Taking on ferrets is a big commitment as they live on average for 6 – 10 years. There are no ferret breeds but you do have different sizes, coat lengths and colours. For those new to ferrets, a hob is male and a jill is a female. Hobs are generally heavier and longer than jills.
Smell: Like all animals ferrets have a distinctive smell. Most of our volunteers and adopters will tell you they either like it or do not notice the smell but we recognise that not everyone will feel the same way. Regularly cleaning out litter trays, washing bedding and rice dig boxes are great ways to reduce any smell. Bathing is not recommended. Neutering and a good diet helps reduce the typical ferret smell.
Biting: As with any animal with teeth, ferrets may bite or nip. This is more likely if they are injured or scared. Look at our nip training page for information on dealing with this.
Housing: See our housing page for more information.
Feeding: It is essential that ferrets have a high protein diet as they are obligate carnivores. Visit our page on food and treats for more information.
Baths: Bathing a ferret only reduces the smell temporarily and will in fact lead to an increase in smell over time! Unless they have gotten into something particularly unpleasant we recommend not giving your ferret a bath. If you must, avoid strongly scented shampoos or anything too harsh. Plain water is usually sufficient to remove any unwanted material. Alternatively an animal safe wipe can be used.
Health issues: Ferrets are consider an exotic pet and are expensive to treat. See our health page for more information.
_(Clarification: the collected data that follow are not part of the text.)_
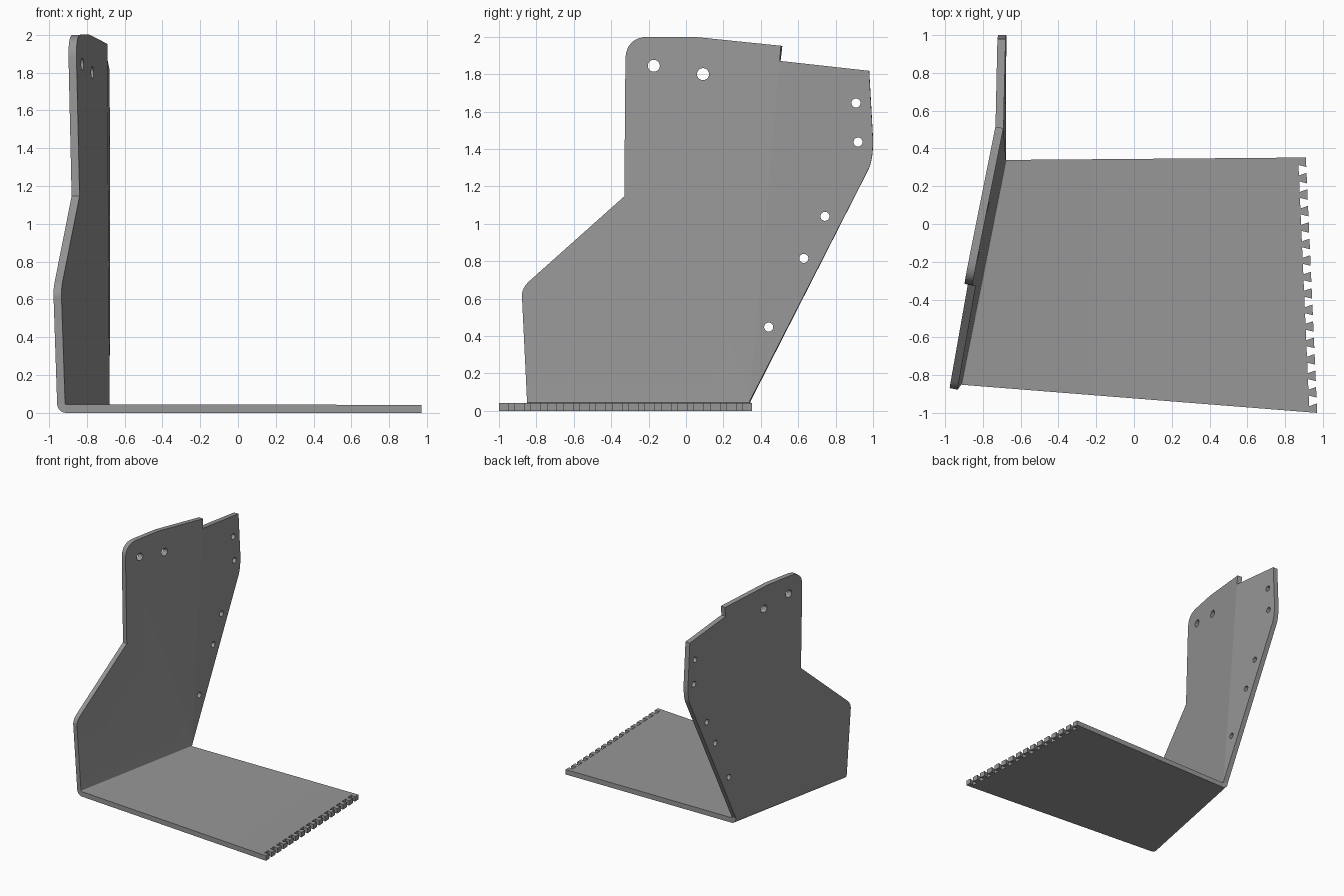
import bpy, bmesh, math
from mathutils import Vector

if "Cube" in bpy.data.objects:
    bpy.data.objects.remove(bpy.data.objects["Cube"])

T = 0.043           # sheet thickness
R = 0.008           # inner bend radius
FOOT = T + R        # height where the wall starts

steel = bpy.data.materials.new("steel_grey")
steel.diffuse_color = (0.31, 0.31, 0.31, 1)
steel.use_nodes = True
steel.node_tree.nodes["Principled BSDF"].inputs["Base Color"].default_value = steel.diffuse_color


def fillet(a, corner, b, n=16):
    """Rounded corner from a to b."""
    out = []
    for i in range(n + 1):
        t = i / n
        out.append(tuple((1 - t) ** 2 * a[k] + 2 * t * (1 - t) * corner[k] + t * t * b[k]
                         for k in (0, 1)))
    return out


# Wall surface: a leaning front panel and a rear panel bent back along a fold line
FOLD_LOW, FOLD_TOP = (0.34, FOOT), (0.501, 1.871)
SLOPE = (FOLD_TOP[0] - FOLD_LOW[0]) / (FOLD_TOP[1] - FOLD_LOW[1])
B, C, K = 0.198, -0.024, -0.177


def fold_distance(y, z):
    return y - FOLD_LOW[0] - (z - FOLD_LOW[1]) * SLOPE


def wall_point(y, z):
    d = fold_distance(y, z)
    return Vector((-0.745 + B * y + C * z + K * max(d, 0), y, z))


N_FRONT = Vector((-1, B, C)).normalized()
N_REAR = Vector((-1, B + K, C - K * SLOPE)).normalized()
half = (N_FRONT + N_REAR).normalized()
N_FOLD = half / half.dot(N_FRONT)

# Wall outlines (y, z): both start and end on the fold
front = [FOLD_LOW, (-0.85, FOOT)]
front += fillet((-0.877, 0.61), (-0.88, 0.657), (-0.834, 0.697))
front += [(-0.33, 1.147)]
front += fillet((-0.324, 1.871), (-0.324, 2.0), (-0.196, 2.0))
front += [(0.04, 2.0), (0.507, 1.952), FOLD_TOP]
rear = [FOLD_TOP, (0.979, 1.818)]
rear += fillet((0.999, 1.46), (1.002, 1.345), (0.973, 1.287))
rear += [FOLD_LOW]

bm = bmesh.new()


def panel(outline, normal, skip_first):
    """Two faces of one flat wall panel plus its rim (not along the fold)."""
    inner, outer = [], []
    for p in outline:
        n = N_FOLD if p in (FOLD_LOW, FOLD_TOP) else normal
        v = wall_point(*p)
        inner.append(bm.verts.new(v))
        outer.append(bm.verts.new(v + n * T))
    bm.faces.new(inner)
    bm.faces.new(outer[::-1])
    for i in range(1 if skip_first else 0, len(outline) - 1):
        bm.faces.new((inner[i], inner[i + 1], outer[i + 1], outer[i]))


panel(front, N_FRONT, True)
panel(rear, N_REAR, False)

# Rounded bend between wall and base
STEPS = 12
sections, roots = [], []
for p, n in ((front[1], N_FRONT), (FOLD_LOW, N_FOLD)):
    centre = wall_point(*p) - n * R
    flat = n.copy()
    rows = []
    for i in range(STEPS + 1):
        a = math.pi / 2 * i / STEPS
        # blend from the wall normal to straight down
        d = flat * math.cos(a) + Vector((0, 0, -1)) * math.sin(a)
        rows.append([bm.verts.new(centre + d * r) for r in (R, R + T)])
    sections.append(rows)
    roots.append(rows[-1])
fr, re = sections
for i in range(STEPS):
    for k in (0, 1):
        bm.faces.new((fr[i][k], fr[i + 1][k], re[i + 1][k], re[i][k]))
    for s in sections:
        bm.faces.new((s[i][0], s[i + 1][0], s[i + 1][1], s[i][1]))

# Base plate with a row of flared teeth along its free edge
EDGE_A, EDGE_B = Vector((0.97, -1.0)), Vector((0.91, 0.352))
along = EDGE_B - EDGE_A
inward = Vector((-along.y, along.x)).normalized() * 0.041
TEETH = 16
cell = 1 / (2 * TEETH - 1)
flare = 0.14 * cell
edge = []
for i in range(TEETH):
    lo, hi = 2 * i * cell, (2 * i + 1) * cell
    if i:
        edge += [EDGE_A + along * (lo + flare) + inward, EDGE_A + along * (lo - flare)]
    else:
        edge += [EDGE_A]
    if i < TEETH - 1:
        edge += [EDGE_A + along * (hi + flare), EDGE_A + along * (hi - flare) + inward]
    else:
        edge += [EDGE_B]
top = [roots[0][0]] + [bm.verts.new((p.x, p.y, T)) for p in edge] + [roots[1][0]]
low = [roots[0][1]] + [bm.verts.new((p.x, p.y, 0)) for p in edge] + [roots[1][1]]
bm.faces.new(top)
bm.faces.new(low[::-1])
for i in range(len(top) - 1):
    bm.faces.new((top[i], top[i + 1], low[i + 1], low[i]))

bmesh.ops.remove_doubles(bm, verts=bm.verts, dist=0.0005)
bmesh.ops.recalc_face_normals(bm, faces=bm.faces)
mesh = bpy.data.meshes.new("folded_bracket")
bm.to_mesh(mesh)
bm.free()
bracket = bpy.data.objects.new("folded_bracket", mesh)
bpy.context.collection.objects.link(bracket)
mesh.materials.append(steel)

# Drilled holes: (y, z, radius)
holes = [(-0.172, 1.845, 0.032), (0.091, 1.80, 0.032)]
holes += [(y, z, 0.024) for y, z in ((0.909, 1.646), (0.92, 1.437), (0.743, 1.04),
                                     (0.63, 0.815), (0.442, 0.448), (0.349, 0.257))]
cut = bmesh.new()
for y, z, r in holes:
    made = bmesh.ops.create_cone(cut, cap_ends=True, segments=48, radius1=r, radius2=r, depth=0.4)
    for v in made["verts"]:
        v.co = Vector((v.co.z - 0.75, y + v.co.x, z + v.co.y))
bmesh.ops.recalc_face_normals(cut, faces=cut.faces)
cut_mesh = bpy.data.meshes.new("hole_cutter")
cut.to_mesh(cut_mesh)
cut.free()
cut_mesh.materials.append(steel)
cutter = bpy.data.objects.new("hole_cutter", cut_mesh)
bpy.context.collection.objects.link(cutter)
cutter.hide_render = True

mod = bracket.modifiers.new("holes", 'BOOLEAN')
mod.operation = 'DIFFERENCE'
mod.solver = 'EXACT'
mod.object = cutter
bpy.context.view_layer.objects.active = bracket
bracket.select_set(True)
bpy.ops.object.modifier_apply(modifier=mod.name)
bpy.data.objects.remove(cutter)
bpy.ops.object.shade_smooth_by_angle(angle=math.radians(9))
Escape artists: Ferrets have an ability to escape from even the most secure pen so ferret proofing is essential
Neutering: The strong odour that has been stereo-typically associated with ferrets over the generations stems from the fact that in season adults, particularly the males, produce a large amount of quite pungent oil into their coats. As the season goes on, this builds up and the smell gets stronger and stronger. There is a simple solution to this; neuter your ferrets. This dramatically reduces the smell and you will have an all round much more socially acceptable pet. All ferrets rehomed from the rescue that are old enough are neutered. Young ferrets, not yet ready to be neutered will only be rehomed to experienced owners that we already know and will bring them back for neutering when they reach maturity. For more information visit our neutering page.
Ferrets and other animals: While plenty of owners successfully introduce ferrets to their other pets, bear in mind like people not everyone will always get along. We therefore suggest you be prepared for the possibility of keeping them separate from each other. Some animals can find ferrets full on and are wary of interaction whilst dogs with a high prey drive, such as sighthounds, may not be able to differentiate between a ferret and other small prey. Ferrets consider other small mammals and birds as possible prey and the other animals would recognise ferrets as a predator. They would become incredibly stressed at any close encounters with a ferret. Even the smell can be enough to cause a rabbit, guinea pig, rat or similar distress. If you have other small animals please ensure they have a dedicated space away from your ferrets for their safety and comfort. Do not expect them to mix.